-- Exercise requirements --
Please output exactly the part of the records below that opens with the line containing "outer = [bm.verts.new((0.24" and closes with the line containing "edges = [bm.edges.new((v[i], v[(i", both lines included, and nothing else.

-- Saved entries --

========================================================================

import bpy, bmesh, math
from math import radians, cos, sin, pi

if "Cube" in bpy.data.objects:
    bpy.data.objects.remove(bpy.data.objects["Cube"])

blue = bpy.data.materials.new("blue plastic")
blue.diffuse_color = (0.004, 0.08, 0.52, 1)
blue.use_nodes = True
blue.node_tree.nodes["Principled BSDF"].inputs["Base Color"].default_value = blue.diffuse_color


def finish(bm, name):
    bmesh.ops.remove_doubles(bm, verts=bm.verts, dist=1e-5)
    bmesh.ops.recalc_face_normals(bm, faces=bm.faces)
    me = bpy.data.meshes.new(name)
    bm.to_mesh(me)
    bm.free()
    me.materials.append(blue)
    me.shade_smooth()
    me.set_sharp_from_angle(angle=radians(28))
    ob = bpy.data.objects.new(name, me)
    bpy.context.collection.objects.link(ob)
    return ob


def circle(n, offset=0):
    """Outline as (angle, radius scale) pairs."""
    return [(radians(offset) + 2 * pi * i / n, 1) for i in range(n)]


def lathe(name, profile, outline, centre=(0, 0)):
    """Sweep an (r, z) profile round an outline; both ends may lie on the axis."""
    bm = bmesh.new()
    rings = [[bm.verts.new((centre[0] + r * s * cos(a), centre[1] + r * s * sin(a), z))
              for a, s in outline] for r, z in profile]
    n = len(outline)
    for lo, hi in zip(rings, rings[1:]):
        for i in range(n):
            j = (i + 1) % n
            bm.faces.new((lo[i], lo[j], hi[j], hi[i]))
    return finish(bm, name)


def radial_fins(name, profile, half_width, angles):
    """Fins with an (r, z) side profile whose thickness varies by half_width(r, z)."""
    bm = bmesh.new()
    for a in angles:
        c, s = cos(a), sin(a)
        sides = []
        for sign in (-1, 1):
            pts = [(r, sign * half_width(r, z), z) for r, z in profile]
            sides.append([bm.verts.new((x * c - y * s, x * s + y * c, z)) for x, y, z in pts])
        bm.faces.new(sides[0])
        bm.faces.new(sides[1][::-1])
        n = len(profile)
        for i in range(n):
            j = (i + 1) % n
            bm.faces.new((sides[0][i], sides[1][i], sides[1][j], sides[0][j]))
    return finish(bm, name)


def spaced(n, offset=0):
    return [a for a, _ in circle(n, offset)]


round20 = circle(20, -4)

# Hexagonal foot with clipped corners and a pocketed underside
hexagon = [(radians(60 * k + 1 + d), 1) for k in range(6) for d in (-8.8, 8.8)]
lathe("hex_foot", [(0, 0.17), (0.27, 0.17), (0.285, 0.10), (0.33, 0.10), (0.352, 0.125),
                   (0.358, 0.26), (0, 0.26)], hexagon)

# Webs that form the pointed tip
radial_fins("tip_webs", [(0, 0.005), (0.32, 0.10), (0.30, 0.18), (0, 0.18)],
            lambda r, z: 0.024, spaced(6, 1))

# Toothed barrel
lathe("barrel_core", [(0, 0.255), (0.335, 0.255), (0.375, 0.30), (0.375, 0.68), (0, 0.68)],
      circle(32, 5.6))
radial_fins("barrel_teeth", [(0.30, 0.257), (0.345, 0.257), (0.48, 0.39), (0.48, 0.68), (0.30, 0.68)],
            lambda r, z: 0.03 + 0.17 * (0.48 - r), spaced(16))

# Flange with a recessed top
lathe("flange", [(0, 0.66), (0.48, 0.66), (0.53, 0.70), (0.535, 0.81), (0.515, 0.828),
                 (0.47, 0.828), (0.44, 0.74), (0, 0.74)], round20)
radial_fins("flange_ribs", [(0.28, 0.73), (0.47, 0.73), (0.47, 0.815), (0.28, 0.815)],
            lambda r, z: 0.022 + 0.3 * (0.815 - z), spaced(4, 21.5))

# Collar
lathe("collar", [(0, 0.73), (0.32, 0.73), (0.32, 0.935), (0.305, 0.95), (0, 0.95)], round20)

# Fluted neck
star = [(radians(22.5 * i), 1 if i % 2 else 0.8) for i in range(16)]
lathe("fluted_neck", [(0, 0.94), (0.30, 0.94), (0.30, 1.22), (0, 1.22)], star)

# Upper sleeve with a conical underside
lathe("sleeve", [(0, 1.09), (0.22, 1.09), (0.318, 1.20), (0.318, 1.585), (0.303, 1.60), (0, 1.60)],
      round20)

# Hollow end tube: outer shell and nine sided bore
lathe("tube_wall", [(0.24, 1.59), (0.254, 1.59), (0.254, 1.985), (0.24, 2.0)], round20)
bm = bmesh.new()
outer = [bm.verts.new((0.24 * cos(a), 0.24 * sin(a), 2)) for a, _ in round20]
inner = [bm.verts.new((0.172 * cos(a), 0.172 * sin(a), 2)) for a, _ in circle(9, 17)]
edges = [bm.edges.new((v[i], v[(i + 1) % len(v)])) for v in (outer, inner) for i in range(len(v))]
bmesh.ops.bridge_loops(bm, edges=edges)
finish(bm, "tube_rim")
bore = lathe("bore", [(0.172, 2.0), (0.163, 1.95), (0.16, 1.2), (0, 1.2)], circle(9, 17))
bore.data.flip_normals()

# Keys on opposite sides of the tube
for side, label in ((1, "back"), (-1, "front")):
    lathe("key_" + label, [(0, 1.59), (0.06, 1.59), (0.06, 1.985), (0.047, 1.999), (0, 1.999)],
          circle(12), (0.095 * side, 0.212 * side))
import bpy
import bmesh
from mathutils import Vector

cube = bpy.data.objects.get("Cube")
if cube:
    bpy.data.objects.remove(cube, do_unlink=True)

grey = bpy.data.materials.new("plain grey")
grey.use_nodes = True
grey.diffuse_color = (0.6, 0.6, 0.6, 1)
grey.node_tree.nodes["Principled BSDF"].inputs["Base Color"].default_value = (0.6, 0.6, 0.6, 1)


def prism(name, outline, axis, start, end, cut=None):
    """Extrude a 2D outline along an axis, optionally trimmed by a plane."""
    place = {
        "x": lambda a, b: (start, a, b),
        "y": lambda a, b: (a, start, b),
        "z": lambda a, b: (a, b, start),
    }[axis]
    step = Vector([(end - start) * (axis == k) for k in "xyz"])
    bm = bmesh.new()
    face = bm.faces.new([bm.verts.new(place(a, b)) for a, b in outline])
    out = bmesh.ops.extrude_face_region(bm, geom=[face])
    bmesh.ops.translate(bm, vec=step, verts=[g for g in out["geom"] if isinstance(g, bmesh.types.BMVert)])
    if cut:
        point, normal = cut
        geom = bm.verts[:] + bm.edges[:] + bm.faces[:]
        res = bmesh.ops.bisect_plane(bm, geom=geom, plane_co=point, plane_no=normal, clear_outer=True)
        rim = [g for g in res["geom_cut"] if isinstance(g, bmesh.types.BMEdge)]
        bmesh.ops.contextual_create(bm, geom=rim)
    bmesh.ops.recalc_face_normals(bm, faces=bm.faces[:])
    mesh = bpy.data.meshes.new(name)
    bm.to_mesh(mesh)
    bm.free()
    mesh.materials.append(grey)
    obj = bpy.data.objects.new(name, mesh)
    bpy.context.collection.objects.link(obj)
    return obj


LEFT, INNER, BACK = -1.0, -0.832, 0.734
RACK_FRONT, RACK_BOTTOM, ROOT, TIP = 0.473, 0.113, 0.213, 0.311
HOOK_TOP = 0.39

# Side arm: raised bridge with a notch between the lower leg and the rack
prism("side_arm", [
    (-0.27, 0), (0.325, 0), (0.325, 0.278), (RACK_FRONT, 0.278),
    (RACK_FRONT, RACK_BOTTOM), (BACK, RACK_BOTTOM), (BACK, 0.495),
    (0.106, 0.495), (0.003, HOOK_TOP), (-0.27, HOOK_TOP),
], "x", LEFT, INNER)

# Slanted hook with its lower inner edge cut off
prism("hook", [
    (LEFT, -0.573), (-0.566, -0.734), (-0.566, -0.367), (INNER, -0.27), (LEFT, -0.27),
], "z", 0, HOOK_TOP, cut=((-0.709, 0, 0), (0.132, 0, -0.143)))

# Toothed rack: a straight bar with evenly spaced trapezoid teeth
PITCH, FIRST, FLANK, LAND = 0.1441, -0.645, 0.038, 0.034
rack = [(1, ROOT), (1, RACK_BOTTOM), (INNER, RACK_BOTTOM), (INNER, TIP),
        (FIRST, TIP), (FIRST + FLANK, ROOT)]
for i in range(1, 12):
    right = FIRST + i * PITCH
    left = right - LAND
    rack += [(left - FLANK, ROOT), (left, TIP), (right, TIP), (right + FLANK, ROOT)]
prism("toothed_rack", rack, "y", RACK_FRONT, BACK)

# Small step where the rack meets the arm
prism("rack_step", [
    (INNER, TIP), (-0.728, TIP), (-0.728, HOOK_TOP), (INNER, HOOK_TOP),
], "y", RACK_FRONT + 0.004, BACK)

========================================================================

-- Your response --
outer = [bm.verts.new((0.24 * cos(a), 0.24 * sin(a), 2)) for a, _ in round20]
inner = [bm.verts.new((0.172 * cos(a), 0.172 * sin(a), 2)) for a, _ in circle(9, 17)]
edges = [bm.edges.new((v[i], v[(i + 1) % len(v)])) for v in (outer, inner) for i in range(len(v))]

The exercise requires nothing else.